One of my favorite options is Litmos. The founders of Litmos created a tag line: “Love your LMS.” I thought: Yeah, right–an LMS is for bitter hatred. But not so with Litmos. This LMS is so stripped down that it might seem too limited by some users. But I think it’s tight focus is a challenge to elearning professional to assess what they really need from an LMS–and how much they want their LMS to get in the way.
Litmos is so light and agile that I was able to set up a demo site, add a few learners, add a couple of SCORM courses, and send a few email notifications all in less than 30 minutes. Minutes later, I was accessing the LMS on my smart phone. The Litmos experience is amazing–so different from the LMS nightmares I was used to with the larger LMS beasts out there.
Next, I was following Litmos on Twitter to learn more. Litmos posts updates on Twitter and on their blog, written by the “happy blogger” and General Manager, Nicole Fougere. I reached out to Nicole, and she provided me this nice summary of the strengths and features of Litmos:
- Our mission is to build the most easy-to-use LMS in the world and have fun along the way
- Litmos is Software as a Service (SaaS)
- On-demand system delivered over the web
- Instant access to trial, no downloads required etc.
- Regular product and feature upgrades rolling out
- Bare-bones LMS – development started with just the features you absolutely need to be successful
- Easy navigation and intuitive design
- Outstanding customer service
- Young, small and agile team – rapidly growing company
- SCORM 1.2 Certified by ADL
- Custom themes and branding
- People management tools: bulk import, groups/teams etc.
- Drill-down and more selective custom reporting
- Monthly billing based on active usage – only pay for those people who use your system each month
- eCommerce – currently PayPal supported with a view to adding more payment providers shortly
- API access – integrate the LMS with other systems
- NEW: Basic mobile support for iPad, iPhone and Android – videos look great!
I recommend test driving Litmos.
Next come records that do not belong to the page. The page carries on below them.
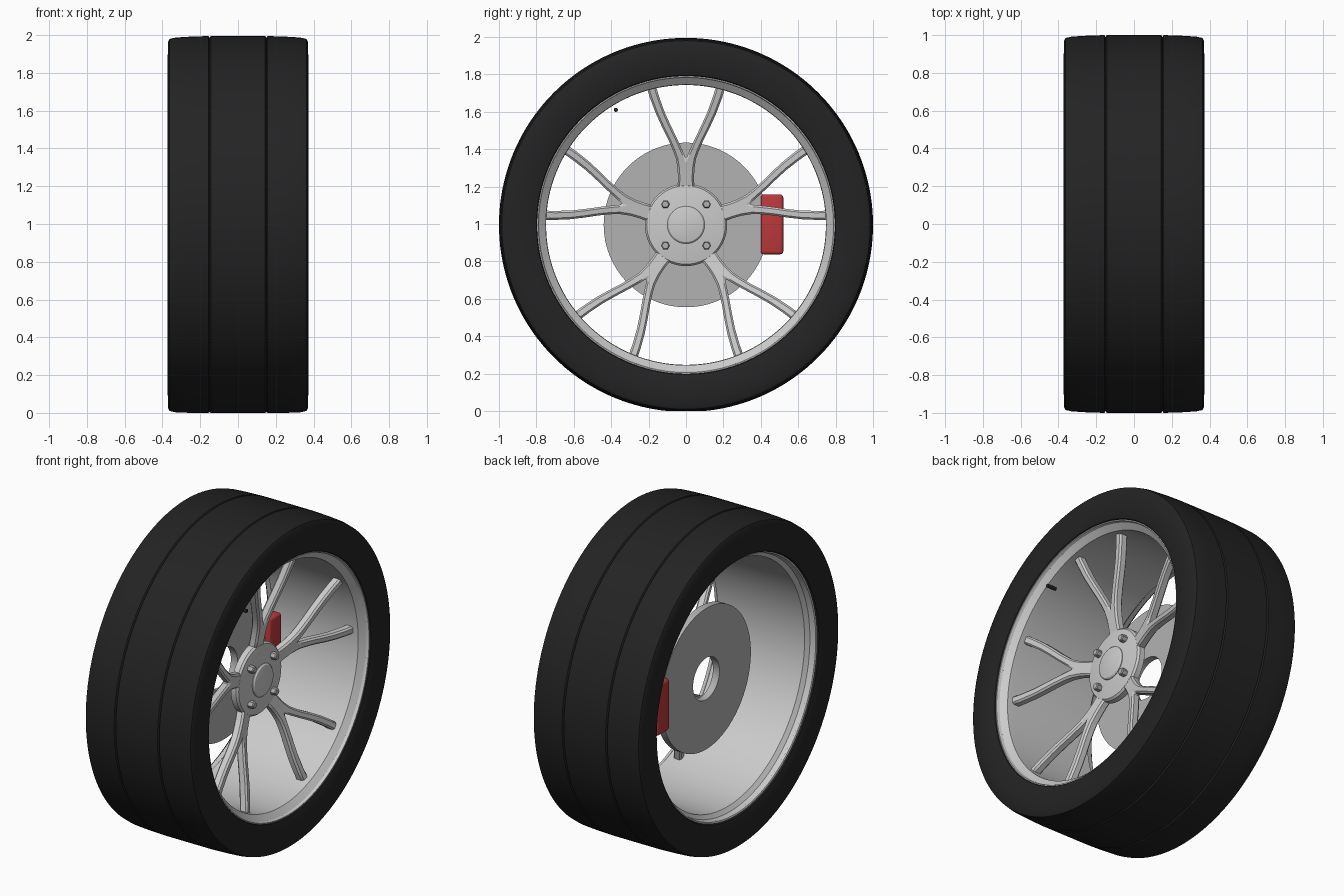
import bpy, bmesh, math
from mathutils import Matrix

if "Cube" in bpy.data.objects:
    bpy.data.objects.remove(bpy.data.objects["Cube"])

CZ = 0.995  # axle height


def material(name, color):
    m = bpy.data.materials.new(name)
    m.diffuse_color = (*color, 1)
    m.use_nodes = True
    m.node_tree.nodes["Principled BSDF"].inputs["Base Color"].default_value = m.diffuse_color
    return m


rubber = material("rubber", (0.017, 0.017, 0.018))
red = material("red_paint", (0.5, 0.04, 0.045))
silver = material("silver", (0.45, 0.45, 0.45))


def finish(bm, name, mat=None, angle=30):
    bmesh.ops.recalc_face_normals(bm, faces=bm.faces[:])
    me = bpy.data.meshes.new(name)
    bm.to_mesh(me)
    bm.free()
    ob = bpy.data.objects.new(name, me)
    bpy.context.collection.objects.link(ob)
    ob.location = (0, 0, CZ)
    if mat:
        me.materials.append(mat)
    bpy.ops.object.select_all(action='DESELECT')
    ob.select_set(True)
    bpy.context.view_layer.objects.active = ob
    bpy.ops.object.shade_smooth_by_angle(angle=math.radians(angle))
    return ob


def lathe(profile, segs=128, closed=True):
    """Spin an (x, radius) profile about the x axle."""
    bm = bmesh.new()
    rings = []
    for x, r in profile:
        if r == 0:
            rings.append([bm.verts.new((x, 0, 0))] * segs)
        else:
            rings.append([bm.verts.new((x, r * math.cos(a), r * math.sin(a)))
                          for a in (2 * math.pi * i / segs for i in range(segs))])
    n = len(rings)
    for k in range(n if closed else n - 1):
        p, q = rings[k], rings[(k + 1) % n]
        for i in range(segs):
            j = (i + 1) % segs
            bm.faces.new(dict.fromkeys((p[i], p[j], q[j], q[i])))
    return bm


# Tyre: mirrored section with two tread grooves and a flattened contact patch
half = [(0.335, 0.785), (0.358, 0.80), (0.368, 0.83), (0.372, 0.90), (0.370, 0.97),
        (0.362, 0.985), (0.33, 0.992), (0.25, 0.997), (0.156, 1.0), (0.15, 0.99), (0.144, 1.0)]
bm = lathe(half + [(-x, r) for x, r in reversed(half)], 160)
for v in bm.verts:
    v.co.z = max(v.co.z, -CZ)
finish(bm, "tyre", rubber)

# Rim: coned lips at both ends of a plain barrel
finish(lathe([(0.352, 0.803), (0.352, 0.79), (0.335, 0.785), (0.305, 0.75), (0.26, 0.748),
              (-0.29, 0.756), (-0.31, 0.78), (-0.345, 0.787), (-0.352, 0.803),
              (-0.33, 0.803), (-0.30, 0.782), (0.30, 0.78), (0.33, 0.803)]), "rim", angle=25)

# Hub disc with raised centre cap
finish(lathe([(0.095, 0), (0.095, 0.20), (0.105, 0.22), (0.14, 0.22), (0.152, 0.21),
              (0.168, 0.105), (0.168, 0)], 64, False), "hub")
finish(lathe([(0.15, 0), (0.15, 0.1), (0.172, 0.1), (0.18, 0.092), (0.188, 0.05),
              (0.19, 0)], 48, False), "centre_cap")

# Wheel bolts: hexagonal heads
for i in range(4):
    bm = lathe([(0.13, 0), (0.13, 0.023), (0.19, 0.023), (0.196, 0.018), (0.196, 0)], 6, False)
    a = math.radians(45 + 90 * i)
    bmesh.ops.translate(bm, verts=bm.verts[:], vec=(0, 0.156 * math.cos(a), 0.156 * math.sin(a)))
    finish(bm, f"wheel_bolt_{i + 1}", silver)

# Y spokes: half of the outline as (radius, outer y, inner y, front x), mirrored
stations = [(0.18, 0.046, 0, 0.145), (0.25, 0.043, 0, 0.16), (0.30, 0.045, 0, 0.17),
            (0.355, 0.054, 0, 0.183), (0.40, 0.070, 0.020, 0.194), (0.46, 0.096, 0.047, 0.208),
            (0.53, 0.131, 0.081, 0.225), (0.60, 0.163, 0.113, 0.242),
            (0.68, 0.193, 0.142, 0.261), (0.765, 0.219, 0.168, 0.281)]
bm = bmesh.new()
rows = []
for r, o, i, x in stations:
    rows.append([bm.verts.new(c) for c in ((x, i, r), (x, o, r), (x - 0.055, o, r), (x - 0.055, i, r))])
for p, q in zip(rows, rows[1:]):
    for k in range(4):
        j = (k + 1) % 4
        if k == 3 and p[0].co.y == 0 and q[0].co.y == 0:
            continue  # open on the mirror plane
        bm.faces.new((p[k], p[j], q[j], q[k]))
bm.faces.new(rows[0])
bm.faces.new(rows[-1])
geo = bm.verts[:] + bm.edges[:] + bm.faces[:]
dup = bmesh.ops.duplicate(bm, geom=geo)["geom"]
for v in dup:
    if isinstance(v, bmesh.types.BMVert):
        v.co.y *= -1
bmesh.ops.remove_doubles(bm, verts=bm.verts[:], dist=0.0005)
spoke = finish(bm, "spoke_1")
bev = spoke.modifiers.new("Bevel", 'BEVEL')
bev.width = 0.01
bev.segments = 1
bev.limit_method = 'ANGLE'
bev.angle_limit = math.radians(50)
for k in range(1, 5):
    s = spoke.copy()
    s.name = f"spoke_{k + 1}"
    s.rotation_euler.x = math.radians(72 * k)
    bpy.context.collection.objects.link(s)

# Brake disc with centre hole
finish(lathe([(-0.14, 0.13), (-0.14, 0.44), (-0.095, 0.44), (-0.095, 0.13)], 96),
       "brake_disc", silver)

# Brake caliper
bm = bmesh.new()
bmesh.ops.create_cube(bm, size=1, matrix=Matrix.Translation((-0.115, 0.46, 0.003))
                      @ Matrix.Diagonal((0.11, 0.12, 0.32, 1)))
bmesh.ops.bevel(bm, geom=bm.edges[:], offset=0.016, segments=3, profile=0.5, affect='EDGES')
finish(bm, "brake_caliper", red)

# Tyre valve
bm = lathe([(0.265, 0), (0.265, 0.011), (0.325, 0.011), (0.325, 0)], 16, False)
bmesh.ops.translate(bm, verts=bm.verts[:], vec=(0, -0.375, 0.615))
finish(bm, "tyre_valve", rubber)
It has inspired many ideas for me. Check out this You Tube video:
Getting Ready for the All New eLearning Weekly September 3, 2010Posted by Eric Matas in Editor Comment, eLearning.
Tags: B.J. Schone, blog, elearning tips, Eric Matas, LMS
Hello eLearning Weekly fans and readers!
This post is my first editorial comment since coming on board as the Managing Editor at eLearning Weekly. I am pumped up with adrenaline and elearning energy because next week is the official relaunch.
Next week, after Labor Day, eLearning Weekly will kick off a series of regular new content with a spotlight piece that focuses on a cutting-edge LMS solution. The LMS space is changing drastically and we will write regularly about the options and trends for learning management–after all, where the elearning goes is pretty important.
eLearning Weekly will not be as entirely “all new” as this post’s title boasts. The blog will get a bit of a make-over so the look of the site will complement the new content, but long-time readers will see the same committment to quality content that strives to explore techniques and tools and shares tips and tricks. Both B.J. and I are innovators and early adopters, but we are also well-grounded, careful thinkers. So, while we will jump into hip, fresh elearning news like using social media, we will also be a calm space in the middle of the elearning storm, writing about practical ideas and consistent practices.
On a final note, I want to invite you to be involved. We are a sort of hybrid now: part blog and part online magazine, and we want contributors. Contributors can be writers who post once, post more than once, or post regularly. Let us know your interest by emailing firstname.lastname@example.org. In the meantime, you can contribute by commenting on the posts. 😉